The court stated that there are cases holding that the payment of any sum in consideration of the release of one of several joint or independent concurrent tort feasors will be presumed to have been made and accepted as full compensation or satisfaction for the alleged injury and said (p. 660): "But whatever may be the rule with regard to a settlement with joint or independent tort feasors whose acts concur to produce a single injury, it does not follow that such presumption should be indulged where, as here, the injured person's claim embraces separate injuries caused by independent successive tort feasors and is liquidated by a judgment against the original tort feasor. The presumption of full compensation or satisfaction found in the cited cases must be based on the fact that there is but a single indivisible injury and that the claim arising therefrom is unliquidated. Under the circumstances of this case, it would be more logical to presume that part payment of the Wubben judgment represented merely the best obtainable compromise for the liability of the judgment debtor." The court then went on to point out that the damages from the original injury and from the malpractice were divisible and that the doctors had the right in the action against them to have the damages restricted to the difference between such damages and the sum already received by the injured person.

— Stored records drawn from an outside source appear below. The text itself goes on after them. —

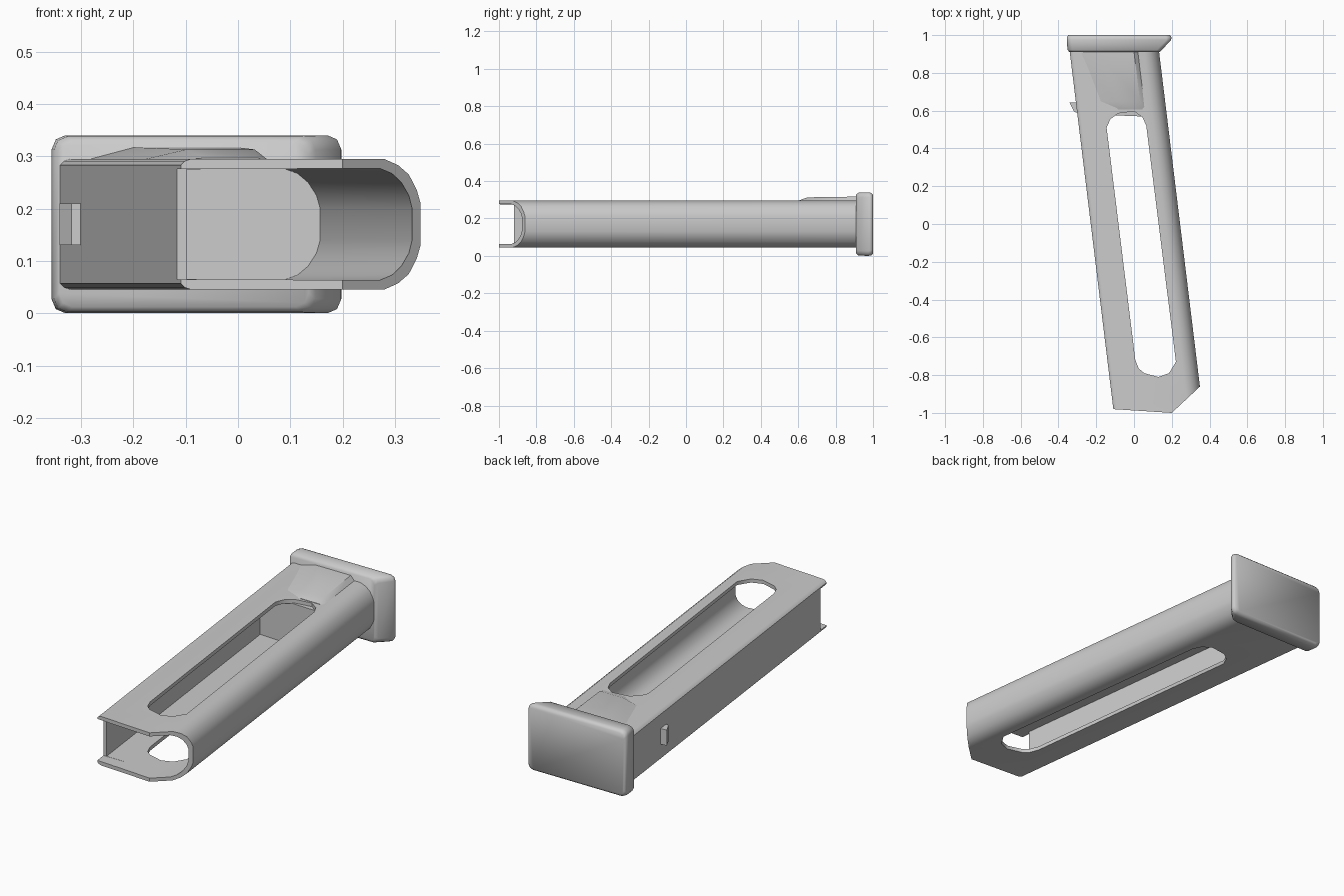
import bpy, bmesh, math

if "Cube" in bpy.data.objects:
    bpy.data.objects.remove(bpy.data.objects["Cube"])

SLOPE = -0.122          # sideways lean of the body per unit of y
MID = 0.17              # mid height of the body


def left_x(y):
    return -0.34 + SLOPE * (y - 0.91)


def loft(name, rings):
    """Closed solid through rings with equal point counts."""
    bm = bmesh.new()
    vs = [[bm.verts.new(p) for p in r] for r in rings]
    n = len(rings[0])
    for a, b in zip(vs, vs[1:]):
        for i in range(n):
            j = (i + 1) % n
            bm.faces.new((a[i], a[j], b[j], b[i]))
    bm.faces.new(vs[0][::-1])
    bm.faces.new(vs[-1])
    bmesh.ops.recalc_face_normals(bm, faces=bm.faces)
    me = bpy.data.meshes.new(name)
    bm.to_mesh(me)
    bm.free()
    ob = bpy.data.objects.new(name, me)
    bpy.context.collection.objects.link(ob)
    return ob


def prism(name, outline, z0, z1):
    return loft(name, [[(x, y, z) for x, y in outline] for z in (z0, z1)])


def leaning(name, half, y0, y1, lean=0.0):
    """Sweep a half profile (u, height from middle), mirrored in z, along the lean."""
    prof = half + [(u, -h) for u, h in reversed(half)]
    return loft(name, [[(left_x(y + lean * u) + u, y + lean * u, MID + h) for u, h in prof]
                       for y in (y0, y1)])


def activate(ob):
    bpy.ops.object.select_all(action='DESELECT')
    ob.select_set(True)
    bpy.context.view_layer.objects.active = ob


def cut(ob, cutter):
    cutter.hide_render = True
    m = ob.modifiers.new("cut", 'BOOLEAN')
    m.operation, m.solver, m.object = 'DIFFERENCE', 'EXACT', cutter
    activate(ob)
    bpy.ops.object.modifier_apply(modifier=m.name)
    bpy.data.objects.remove(cutter)


def smooth(ob, deg=40):
    activate(ob)
    bpy.ops.object.shade_smooth_by_angle(angle=math.radians(deg))


# Hollow leaning body: flat left wall, rounded right wall
outer = [(0.0, 0.113), (0.008, 0.121), (0.02, 0.125), (0.395, 0.125), (0.425, 0.113),
         (0.448, 0.095), (0.465, 0.065), (0.473, 0.04)]
inner = [(0.018, 0.105), (0.385, 0.107), (0.412, 0.097), (0.432, 0.08),
         (0.448, 0.055), (0.455, 0.03)]
body = leaning("tube_body", outer, -1.1, 0.92)
cut(body, leaning("hollow_cutter", inner, -1.25, 0.90))

# Angled mouth, then the recess of the left wall between the two lips
cut(body, prism("mouth_cutter", [(-0.5, -0.955), (0.2, -1.0), (0.5, -0.72),
                                 (0.5, -1.5), (-0.5, -1.5)], -0.2, 0.6))
cut(body, prism("recess_cutter", [(-0.3, -0.92), (0.0, -0.92), (0.0, -1.2), (-0.3, -1.2)],
                0.064, 0.276))

# Long slot through the top and bottom walls
slot = [(-0.145, 0.51), (-0.125, 0.555), (-0.085, 0.585), (0.0, 0.597), (0.045, 0.565),
        (0.065, 0.52), (0.222, -0.73), (0.185, -0.79), (0.13, -0.81), (0.055, -0.79),
        (0.025, -0.765), (0.007, -0.72)]
cut(body, prism("slot_cutter", slot, -0.2, 0.6))
smooth(body)

# Plug closing the tube at the end of the slot
plug = leaning("inner_plug", inner, 0.583, 0.62, -0.04)
smooth(plug)

# End plate with softened edges and slanted right side
rings = []
for y, x0, x1, d in ((0.91, -0.342, 0.135, 0.012), (0.922, -0.352, 0.148, 0.002),
                     (0.975, -0.356, 0.197, 0.0), (0.99, -0.356, 0.198, 0.003),
                     (1.0, -0.348, 0.19, 0.012)):
    z0, z1, c = d, 0.34 - d, 0.026
    k = c * 0.3
    rings.append([(x0 + c, y, z0), (x1 - c, y, z0), (x1 - k, y, z0 + k), (x1, y, z0 + c),
                  (x1, y, z1 - c), (x1 - k, y, z1 - k), (x1 - c, y, z1), (x0 + c, y, z1),
                  (x0 + k, y, z1 - k), (x0, y, z1 - c), (x0, y, z0 + c), (x0 + k, y, z0 + k)])
smooth(loft("end_plate", rings), 50)

# Low raised ramp on top, between slot and end plate
ramp = loft("top_ramp", [[(left_x(y) + a, y, 0.285), (left_x(y) + b, y, 0.285),
                          (left_x(y) + b - 0.03, y, z), (left_x(y) + a + 0.12, y, z)]
                         for y, a, b, z in ((0.605, 0.12, 0.37, 0.297), (0.65, 0.09, 0.37, 0.313),
                                            (0.915, 0.02, 0.37, 0.317))])
smooth(ramp)

# Small catch on the left wall
catch = prism("side_catch", [(-0.29, 0.585), (-0.318, 0.595), (-0.341, 0.642), (-0.30, 0.645)],
              0.13, 0.21)
smooth(catch, 30)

[5] Defendants in our case were permitted to prove the circumstances under which the release was executed, but not the conversations of the parties concerning it. Plaintiffs offered to prove the statements of Domke and other circumstances tending to show that the release was given and accepted on the express understanding that while it would release Kelly from any liability for the malpractice injuries, it was not to release defendants and that the amount paid did not cover these injuries. The court should have permitted this testimony and also the cross-examination of Domke on the subject. Cases like Hawber v. Raley, 92 Cal. App. 701 [268 [123 Cal. App. 2d 90] P. 943], Cowles v. Independent Elevator Co., 22 Cal. App. 2d 109 [70 P.2d 711], Sunset Scavenger Corp. v. Oddou, 11 Cal. App. 2d 92 [53 P.2d 188], Bee v. Cooper, 217 Cal. 96 [17 P.2d 740], and others cited by defendants, deal with joint tort feasors, and therefore are not in point. In Ash v. Mortensen, supra, 24 Cal. 2d 654, the court pointed out that there is a difference between joint tort feasors and independent tort feasors. In Alexander v. Hammarberg, 103 Cal. App. 2d 872 [230 P.2d 399], this court discussed at some length the difference between the two and held that the release of one independent tort feasor did not necessarily release the other. In Gerald v. San Francisco Unified School Dist., 121 Cal. App. 2d 761 [264 P.2d 90], we again discussed the question of joint and independent tort feasors, and held that the tort feasors there were independent ones and that the release of one of them did not release the others unless it should appear that "full compensation was made for plaintiff's injuries," that the question of whether it was made was one of fact, and that to withdraw that issue from the jury was error. While the release by its terms releases Kelly from all claims for the injuries caused by defendants, its language does not purport to release defendants. Therefore, parol evidence would be admissible to determine the intention of the parties in giving and accepting the release. Therefore, to not permit the facts as to whether the moneys paid plaintiffs by Kelly's insurance carrier compensated for both injuries or was intended to do so, to be shown and the jury to pass upon them, was error. The release may be a bar to the present action, but its mere production does not constitute it such.

As the case will have to be retried, we deem it unnecessary to consider the many other assignments of error made by plaintiffs.

The judgment is reversed.

Peters, P. J., and Wood (Fred B.), J., concurred.

FN *. Unless otherwise appearing, "plaintiff" will refer to plaintiff Carrie E. Dickow.

FN *. See interesting discussion of common knowledge as to surgery in Thomsen v. Burgeson, 26 Cal. App. 2d 235 [79 P.2d 136].